Through a combination of chicanery and legerdemain fit for a magician or apparently an American president, Trump has utilized every loophole to get out of paying his fair share, all while cutting healthcare subsidies, tax breaks for the average citizen, and social security, all critical safety nets for Americans, many who live paycheck to paycheck.
Among his cleverer tricks, Trump has used his “losses” to downgrade his assets while also claiming (and convincing many Americans) that he is a successful businessman. Downgraded assets reduce his overall income and thus drive his taxable income down. He is also a master of the “write-off.” Write-offs are tax exempt assets or charitable contributions that are not subject to income, property or other assessments of wealth. Among Trump’s write-offs:
- a conservation easement on a property he owns and for which he claimed a $21.1 million charitable tax donation
- hundreds of thousands of dollars paying his daughter Ivanka as a consultant to the Trump Organization
- and $70,000 to maintain his hair (A family can buy a three bedroom house in upstate New York for $70,000).
While most Americans face worst economic crisis since the 1930s, Trump faces the electorate in November
As Americans are trying to survive a global pandemic that has killed more than 200,000 Americans to date and infected more than 7.2 million in the US alone, (the highest in the world) they are also managing an economic crisis that has left millions wondering where their next meal will come from or whether they will have heat as winter descends.

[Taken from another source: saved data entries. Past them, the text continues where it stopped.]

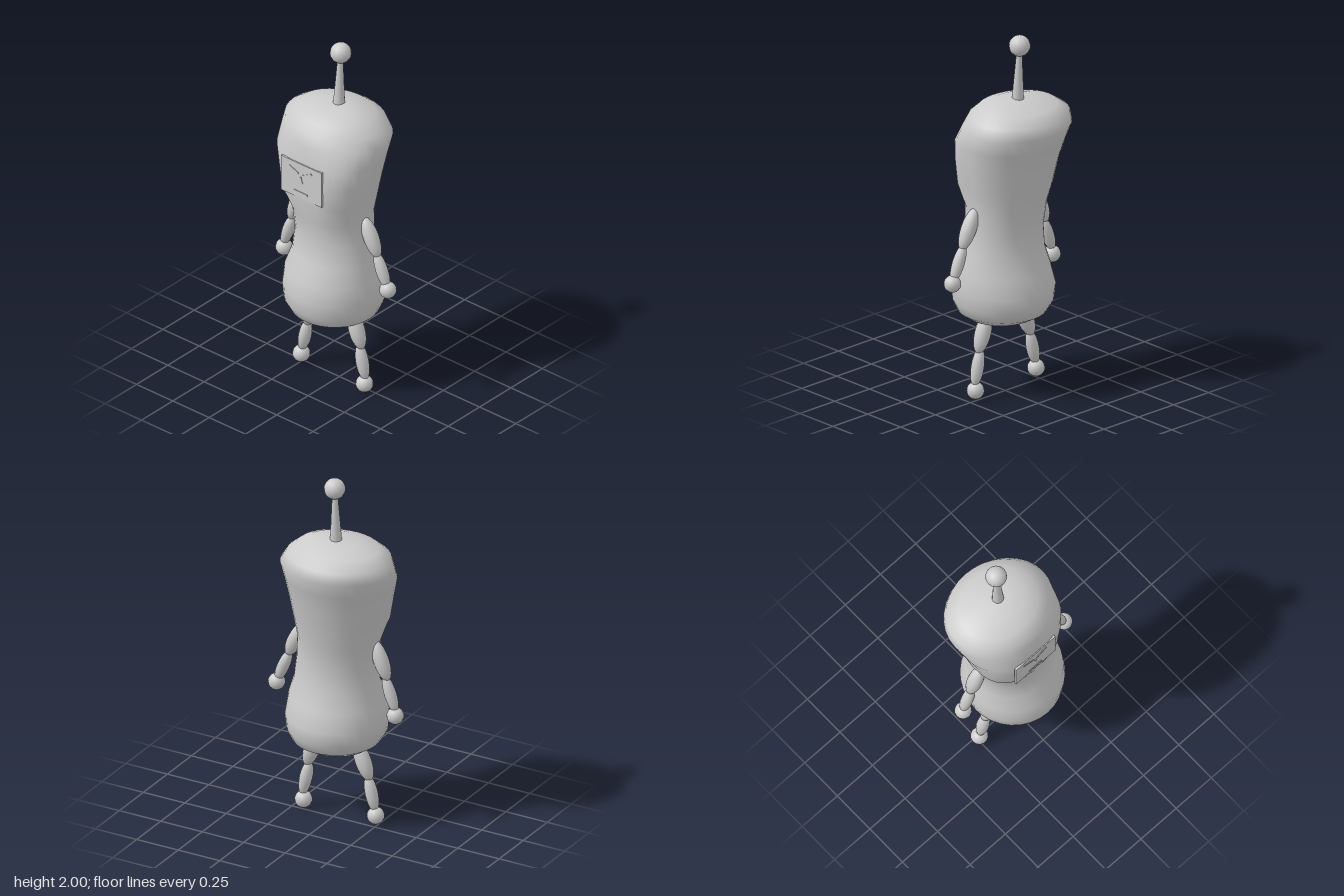
import * as THREE from 'three';

const grey = new THREE.MeshStandardMaterial({ color: 0xcccccc });
const V = (x, y, z) => new THREE.Vector3(x, y, z);

function add(parent, name, geometry) {
  const mesh = new THREE.Mesh(geometry, grey);
  mesh.name = name;
  parent.add(mesh);
  return mesh;
}

// Body cross-sections, bottom to top: [y, xMin, xMax, zBack, zFront]
const SECTIONS = [
  [0.40, -0.13, 0.12, -0.07, 0.12],
  [0.425, -0.19, 0.18, -0.15, 0.21],
  [0.46, -0.24, 0.23, -0.21, 0.265],
  [0.52, -0.275, 0.255, -0.243, 0.295],
  [0.60, -0.285, 0.265, -0.25, 0.30],
  [0.70, -0.27, 0.255, -0.215, 0.285],
  [0.80, -0.24, 0.225, -0.18, 0.235],
  [0.92, -0.235, 0.21, -0.165, 0.21],
  [1.05, -0.25, 0.20, -0.18, 0.22],
  [1.17, -0.285, 0.22, -0.21, 0.247],
  [1.30, -0.31, 0.24, -0.237, 0.252],
  [1.41, -0.338, 0.255, -0.27, 0.247],
  [1.50, -0.36, 0.265, -0.30, 0.22],
  [1.56, -0.345, 0.225, -0.285, 0.20],
  [1.605, -0.28, 0.17, -0.225, 0.15],
  [1.635, -0.17, 0.10, -0.13, 0.07],
];

// Lumpy closed skin, slightly squared and flattened at the front
function bodyGeometry(sides = 32) {
  const pos = [0, 0.385, 0.02], index = [];
  for (const [y, x0, x1, z0, z1] of SECTIONS) {
    const cx = (x0 + x1) / 2, rx = (x1 - x0) / 2;
    const cz = (z0 + z1) / 2, rz = (z1 - z0) / 2;
    for (let i = 0; i < sides; i++) {
      const a = (i / sides) * Math.PI * 2, c = Math.cos(a), s = Math.sin(a);
      const p = s > 0 && y > 1.1 && y < 1.45 ? 2 / 2.6 : 1;
      const x = cx + rx * Math.sign(c) * Math.abs(c) ** p;
      const z = cz + rz * Math.sign(s) * Math.abs(s) ** p;
      pos.push(x, y, y > 1.1 ? Math.min(z, 0.241) : z);
    }
  }
  const top = pos.length / 3, last = SECTIONS.length - 1;
  pos.push(-0.01, 1.65, -0.04);
  const at = (row, i) => 1 + row * sides + (i % sides);
  for (let i = 0; i < sides; i++) {
    index.push(0, at(0, i), at(0, i + 1), top, at(last, i + 1), at(last, i));
    for (let r = 0; r < last; r++) {
      const a = at(r, i), b = at(r, i + 1), c = at(r + 1, i + 1), d = at(r + 1, i);
      index.push(a, d, c, a, c, b);
    }
  }
  const g = new THREE.BufferGeometry();
  g.setAttribute('position', new THREE.Float32BufferAttribute(pos, 3));
  g.setIndex(index);
  g.computeVertexNormals();
  return g;
}

// Stretched ellipsoid between two points
function segment(parent, name, a, b, radius) {
  const mesh = add(parent, name, new THREE.SphereGeometry(1, 14, 12));
  mesh.scale.set(radius, a.distanceTo(b) / 2, radius);
  mesh.position.copy(a).lerp(b, 0.5);
  mesh.quaternion.setFromUnitVectors(V(0, 1, 0), b.clone().sub(a).normalize());
}

function ball(parent, name, center, radius) {
  add(parent, name, new THREE.SphereGeometry(radius, 14, 12)).position.copy(center);
}

// Two-part limb ending in a ball; points are [x, y]
function limb(parent, name, tip, z, radii, [a, b, c, d, e]) {
  const group = new THREE.Group();
  group.name = name;
  const P = ([x, y]) => V(x, y, z);
  segment(group, 'upperSegment', P(a), P(b), radii[0]);
  segment(group, 'lowerSegment', P(c), P(d), radii[1]);
  ball(group, tip, P(e), radii[2]);
  parent.add(group);
}

export function createModel() {
  const model = new THREE.Group();
  model.name = 'antennaCreature';

  add(model, 'body', bodyGeometry());

  // Antenna
  const stalk = add(model, 'antennaStalk', new THREE.CylinderGeometry(0.014, 0.034, 0.32, 16));
  stalk.position.set(-0.045, 1.76, -0.054);
  stalk.rotation.x = -0.04;
  ball(model, 'antennaBall', V(-0.045, 1.943, -0.063), 0.057);

  // Face panel with thin bars for features, in panel fractions (u right, v down)
  const face = new THREE.Group();
  face.name = 'face';
  model.add(face);
  add(face, 'facePanel', new THREE.BoxGeometry(0.28, 0.21, 0.012)).position.set(-0.05, 1.295, 0.24);
  const bars = [
    ['rightBrow', 0.2, 0.18, 0.43, 0.3],
    ['leftBrow', 0.53, 0.33, 0.76, 0.17],
    ['nose', 0.48, 0.38, 0.52, 0.56],
    ['mouth', 0.33, 0.84, 0.65, 0.84],
  ];
  for (const [name, u0, v0, u1, v1] of bars) {
    const a = V(-0.19 + 0.28 * u0, 1.4 - 0.21 * v0, 0.246);
    const b = V(-0.19 + 0.28 * u1, 1.4 - 0.21 * v1, 0.246);
    const bar = add(face, name, new THREE.BoxGeometry(a.distanceTo(b), 0.011, 0.006));
    bar.position.copy(a).lerp(b, 0.5);
    bar.rotation.z = Math.atan2(b.y - a.y, b.x - a.x);
  }

  // Arms and legs
  const arm = [0.042, 0.033, 0.046], leg = [0.044, 0.035, 0.047];
  limb(model, 'leftArm', 'hand', 0.024, arm,
    [[0.19, 1.07], [0.29, 0.86], [0.272, 0.89], [0.355, 0.695], [0.355, 0.69]]);
  limb(model, 'rightArm', 'hand', 0.024, arm,
    [[-0.235, 1.07], [-0.315, 0.855], [-0.295, 0.885], [-0.365, 0.68], [-0.36, 0.665]]);
  limb(model, 'leftLeg', 'foot', 0.022, leg,
    [[0.105, 0.46], [0.175, 0.25], [0.155, 0.28], [0.2, 0.07], [0.192, 0.048]]);
  limb(model, 'rightLeg', 'foot', 0.022, leg,
    [[-0.125, 0.46], [-0.21, 0.25], [-0.195, 0.28], [-0.24, 0.08], [-0.243, 0.058]]);

  return model;
}
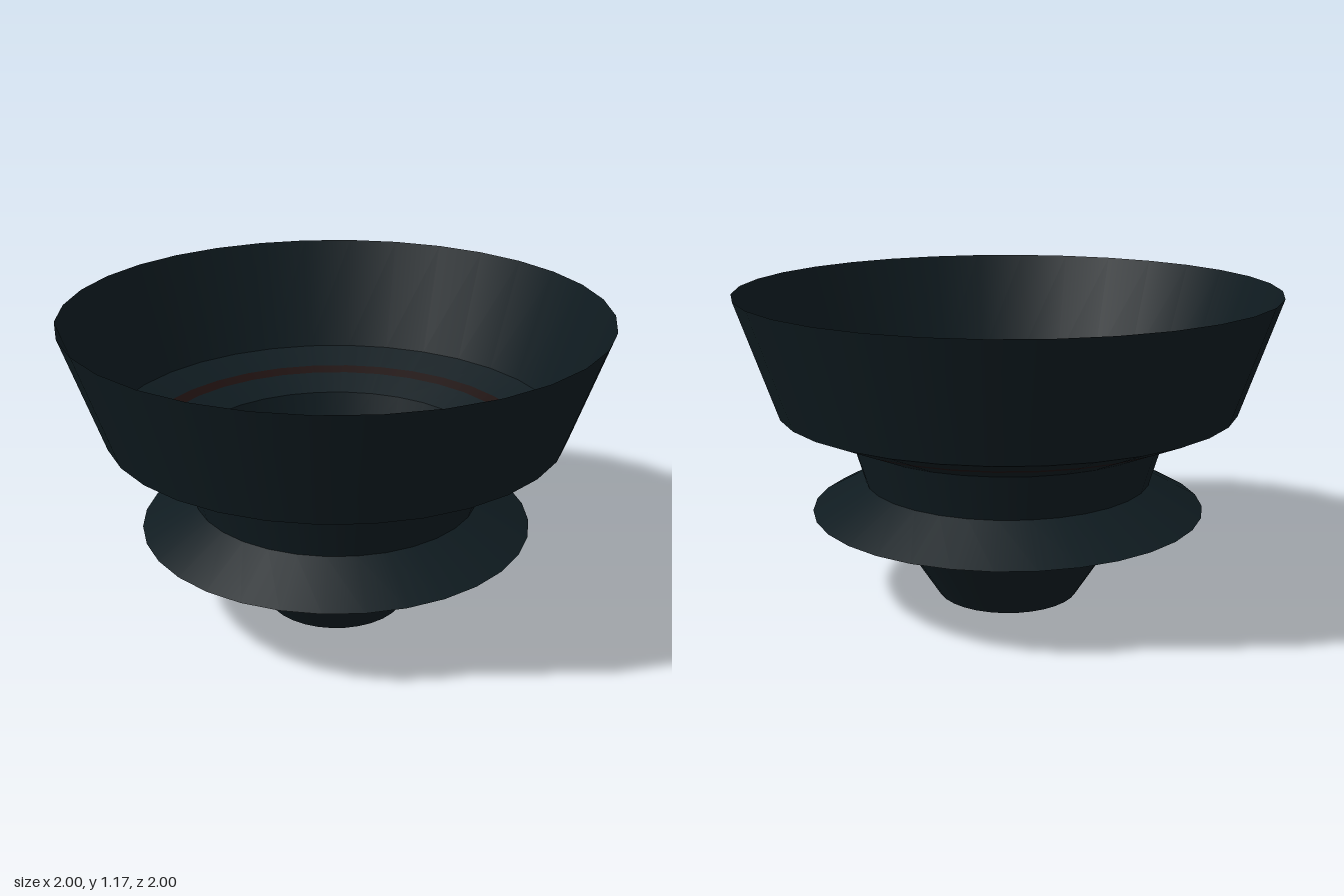
import * as THREE from 'three';

export function createModel() {
  const group = new THREE.Group();
  const material = (color) =>
    new THREE.MeshStandardMaterial({ color, side: THREE.DoubleSide });
  const shell = material(0x0f1b20);
  const accent = material(0x1c0f0e);

  // Thin-walled sections from the base up: name, lower [r, y], upper [r, y]
  const sections = [
    ['base', [0, 0], [0.27, 0]],
    ['lowerCone', [0.27, 0], [0.49, 0.345]],
    ['flangeUnderside', [0.49, 0.345], [0.74, 0.345]],
    ['flangeTop', [0.74, 0.345], [0.54, 0.455]],
    ['neck', [0.54, 0.455], [0.59, 0.625]],
    ['innerShoulder', [0.59, 0.625], [0.7, 0.673]],
    ['accentRing', [0.7, 0.673], [0.74, 0.69], accent],
    ['outerShoulder', [0.74, 0.69], [0.855, 0.74]],
    ['upperBowl', [0.855, 0.74], [1, 1.17]],
  ];

  // Each section is its own lathe, so the edges between them stay sharp
  for (const [name, low, high, mat = shell] of sections) {
    const profile = [new THREE.Vector2(...low), new THREE.Vector2(...high)];
    const mesh = new THREE.Mesh(new THREE.LatheGeometry(profile, 32), mat);
    mesh.name = name;
    group.add(mesh);
  }
  return group;
}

There is an American expression that not much is certain in life, but two things are: death and taxes. That is true, unless of course it seems, you are the president. With the first presidential debate scheduled for 29 September, another truism is certain: Trump’s evasion of taxes while many Americans are dragging the yoke of heavy financial burdens will most certainly be center stage.